Friday, February 15, 2008

Wife Rule #17: I'm With You to the End

I attended the funeral today of a good friend's mother. Ever since my father-in-law died about four years ago, I have had a special spot in my heart for widows and widowers. For this reason, I watched her husband closely as he walked slowly up the isle in the chapel and took his seat in front of her casket on the first row.

She was 77 years old, and had lived a good life, but I don't imagine that made her passing any easier on him. She was his wife, a part of his soul. After a lifetime together, I have no doubt that he felt just like Father Adam did when he explained his feelings about Eve: "This is now bone of my bones and flesh of my flesh: she shall be called Woman, for she was taken out of Man." (Genesis 2:23).

I didn't get a chance to see his face up close, but if I had, I'm sure I would have seen etched into the lines in his skin a pain--a deep, deep pain as if bone and flesh had been taken out of him and he was no longer whole. For that is how two truly unified people feel, when one is taken away; they feel incomplete, lost, and alone.

This wasn't the first time he had lost his wife. The cruel torments of dementia had taken his wife from him years ago. As mental illness usually does, it started gradually, one step at a time. I can't imagine what it must have been like as he slowly came to the realization that he was losing the woman he loved. It its full-blown stage, the disease took her mind completely. She fabricated elaborate stories and plans, which might have been humorous had the situation not been so serious. She resisted fiercely those, like her husband, who tried to help her see reality. She she fought; she argued; she spent their retirement money on imaginary needs; and eventually she terminated their marriage. During the last weeks of her life, her children consulted with their dad to discover his wishes before giving their legal voice in decision-making, since that legal privilege had been taken away from him.

Through years of these trials, he never wavered. He stuck by her. He watched over her when she didn't want him around. He never, ever stopped caring for her. He suffered greatly both because of her actions, and because he could not stop caring for her. Just as one hurts when one's body is infected and sore, he hurt with the illness of his wife. And just as one doesn't simply give up on one's own body, but clings to life, he clung to her in every way he could.

I wondered what would be spoken about their last few years at the funeral. I wondered whether the two-ton elephant in the room would be acknowledged.

But it never was, because it wasn't there.

Yes, there were passing references to the illness of the last years of her life. There were references to the sainthood that surely awaited her husband. But the illness wasn't important to talk about because it wasn't what defined her. Whatever limitations may have afflicted her body had no bearing on her spirit. Her family understands this. Her husband understands this, and in the end, all that matters is that she loved her husband, and he loved her.
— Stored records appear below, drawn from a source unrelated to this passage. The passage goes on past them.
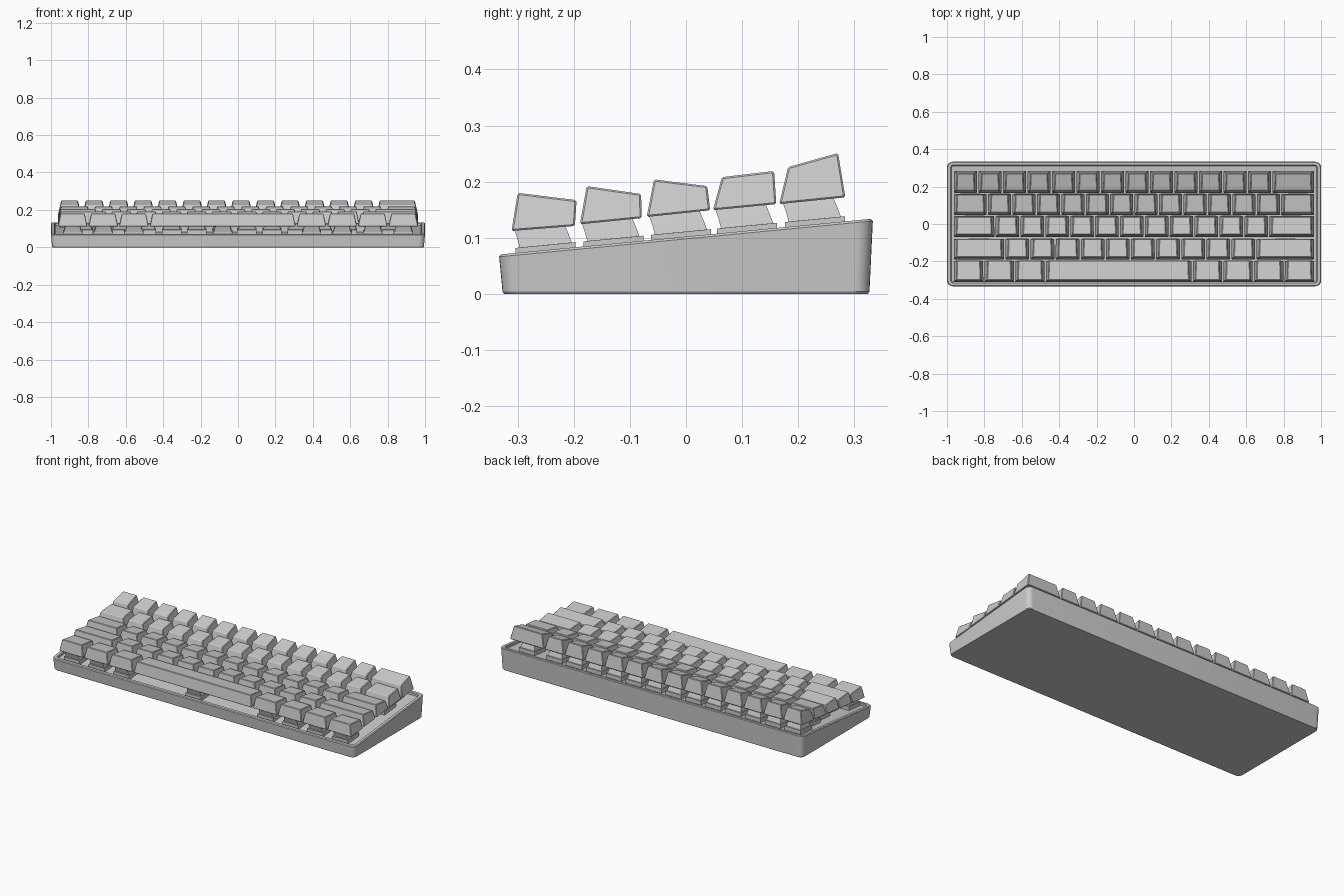
import bpy, bmesh, math

if "Cube" in bpy.data.objects:
    bpy.data.objects.remove(bpy.data.objects["Cube"])

SLOPE = 0.096          # tilt of the case top
U = 0.131              # one key unit
LEFT, RIGHT = -0.966, 0.966


def deck(y, h=0.0):
    """Height of the sloping case top at y, plus an offset."""
    return 0.102 + SLOPE * y + h


def loft(bm, loops):
    """Skin a stack of equal-sized loops and cap both ends."""
    rings = [[bm.verts.new(p) for p in lp] for lp in loops]
    n = len(rings[0])
    for a, b in zip(rings, rings[1:]):
        for i in range(n):
            bm.faces.new((a[i], a[(i + 1) % n], b[(i + 1) % n], b[i]))
    bm.faces.new(rings[0][::-1])
    bm.faces.new(rings[-1])


def finish(bm, name, bevel=0.0):
    bmesh.ops.recalc_face_normals(bm, faces=bm.faces[:])
    me = bpy.data.meshes.new(name)
    bm.to_mesh(me)
    bm.free()
    ob = bpy.data.objects.new(name, me)
    bpy.context.collection.objects.link(ob)
    if bevel:
        m = ob.modifiers.new("soft_edges", 'BEVEL')
        m.width = bevel
        m.segments = 1
        m.limit_method = 'ANGLE'
    return ob


def rounded(hx, hy, r, zfun, seg=6):
    """Rounded rectangle whose height follows zfun(y)."""
    pts = []
    for k, (sx, sy) in enumerate(((1, 1), (-1, 1), (-1, -1), (1, -1))):
        for i in range(seg + 1):
            a = math.pi / 2 * (k + i / seg)
            x = sx * (hx - r) + r * math.cos(a)
            y = sy * (hy - r) + r * math.sin(a)
            pts.append((x, y, zfun(y)))
    return pts


# Wedge case: outer wall, chamfered rim, recessed plate
bm = bmesh.new()
loft(bm, [
    rounded(0.991, 0.324, 0.026, lambda y: 0.0),
    rounded(0.994, 0.327, 0.028, lambda y: 0.004),
    rounded(1.000, 0.333, 0.030, lambda y: deck(y, -0.004)),
    rounded(0.996, 0.329, 0.027, lambda y: deck(y)),
    rounded(0.981, 0.315, 0.016, lambda y: deck(y)),
    rounded(0.977, 0.311, 0.013, lambda y: deck(y, -0.004)),
    rounded(0.976, 0.310, 0.012, lambda y: deck(y, -0.014)),
])
case = finish(bm, "case")
bpy.context.view_layer.objects.active = case
case.select_set(True)
bpy.ops.object.shade_smooth_by_angle(angle=math.radians(25))

# Rows: side profile (front base, front top, back top, back base) and the
# (width, count) runs of keys in units; None fills the remaining width
ROWS = [
    ("modifier", ((-.311, .112), (-.300, .180), (-.195, .167), (-.198, .121)),
     [1.25] * 3 + [None] + [1.25] * 4),
    ("lower", ((-.189, .124), (-.177, .192), (-.080, .178), (-.079, .135)),
     [2.1] + [1.025] * 10 + [None]),
    ("home", ((-.070, .137), (-.057, .204), (.038, .192), (.043, .149)),
     [1.7] + [1.015] * 11 + [None]),
    ("upper", ((.048, .149), (.064, .208), (.157, .219), (.161, .160)),
     [1.39] + [0.997] * 12 + [None]),
    ("number", ((.166, .160), (.182, .226), (.271, .251), (.284, .172)),
     [1.0] * 13 + [None]),
]

# Switch housing sections: height above deck, half width, front and back y
HOUSING = [(-.015, .052, -.049, .058), (.009, .052, -.049, .058),
           (.0091, .047, -.042, .051), (.028, .042, -.047, .044),
           (.048, .036, -.054, .036)]

switches = bmesh.new()
for name, (fb, ft, bt, bb), widths in ROWS:
    fill = (RIGHT - LEFT) / U - sum(w for w in widths if w)
    caps = bmesh.new()
    x = LEFT
    yc = (fb[0] + bb[0]) / 2
    for w in widths:
        w = (w or fill) * U
        x0, x1 = x + 0.003, x + w - 0.003
        x += w
        # Keycap: tapered block, narrower towards the back of its top
        f, b = 0.014, 0.018
        loft(caps, [
            [(x0, *fb), (x1, *fb), (x1, *bb), (x0, *bb)],
            [(x0 + f, *ft), (x1 - f, *ft), (x1 - b, *bt), (x0 + b, *bt)],
        ])
        # Switch under the middle of the key
        xc = (x0 + x1) / 2
        loft(switches, [
            [(xc + sx * hx, yc + y, deck(yc + y, h))
             for sx, y in ((-1, ya), (1, ya), (1, yb), (-1, yb))]
            for h, hx, ya, yb in HOUSING])
    finish(caps, name + "_row_keycaps", 0.003)
finish(switches, "switches")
At the time of their passing they were still husband and wife. Their legal marriage status had been severed according to man's authority, but when they joined together sixty years ago under God's authority, they formed an eternal union. Said the Savior to Peter, to whom he gave such eternal authority, "Whatsoever ye shall bind on earth shall be bound in heaven" (Matthew 18:18). My friend's parents organized their eternal family as a covenant marriage, and it was solemnized by one holding the same authority that Peter had. Such bonds cannot be broken by any authority on earth. Such bonds cannot even be broken by death. There is no "until death do you part," or "as long as you both shall live," in an eternal marriage. Such covenant bonds can only be ended willingly and consciously, and thus had never been broken. The contract with the state had been severed, but the promises of God are still in force.

So to my wife, as we approach our tenth anniversary, let me reaffirm my promise to you: I'm with you to the end; I'm yours for eternity. We set out on this adventure together knowing it would never have to end, and I am determined to see that we make it last forever.


Amy said...

Matt, that was absolutely beautiful! As fro myself, I have been without words on my blog, other than to post the obituary. I haven't known how to adequately say what was in my heart the day of the funeral. You said what needed to be said. May I quote or link to your post on my blog?

And you are absolutely correct about Bruce's face. He was a wreck. That was the hardest thing about this whole thing. He took it so hard. He misses her so much. You could not look at his face and think badly of Jean, seeing how much he loved her, and how much pain it was for him to lose her, at least mortally.

But yes, we are glad that her spirit is freed from the body, and we are very glad that she and Bruce can be together for eternity, both healthy and clear of mind.

Thank you for your beautiful tribute.

LuckyMatt said...

Amy, please do link or copy the text or whatever you want. I was touched by the funeral and I hope my tribute to your in-laws was fitting.

Sylvia said...

very beautifully written - thanks for sharing it -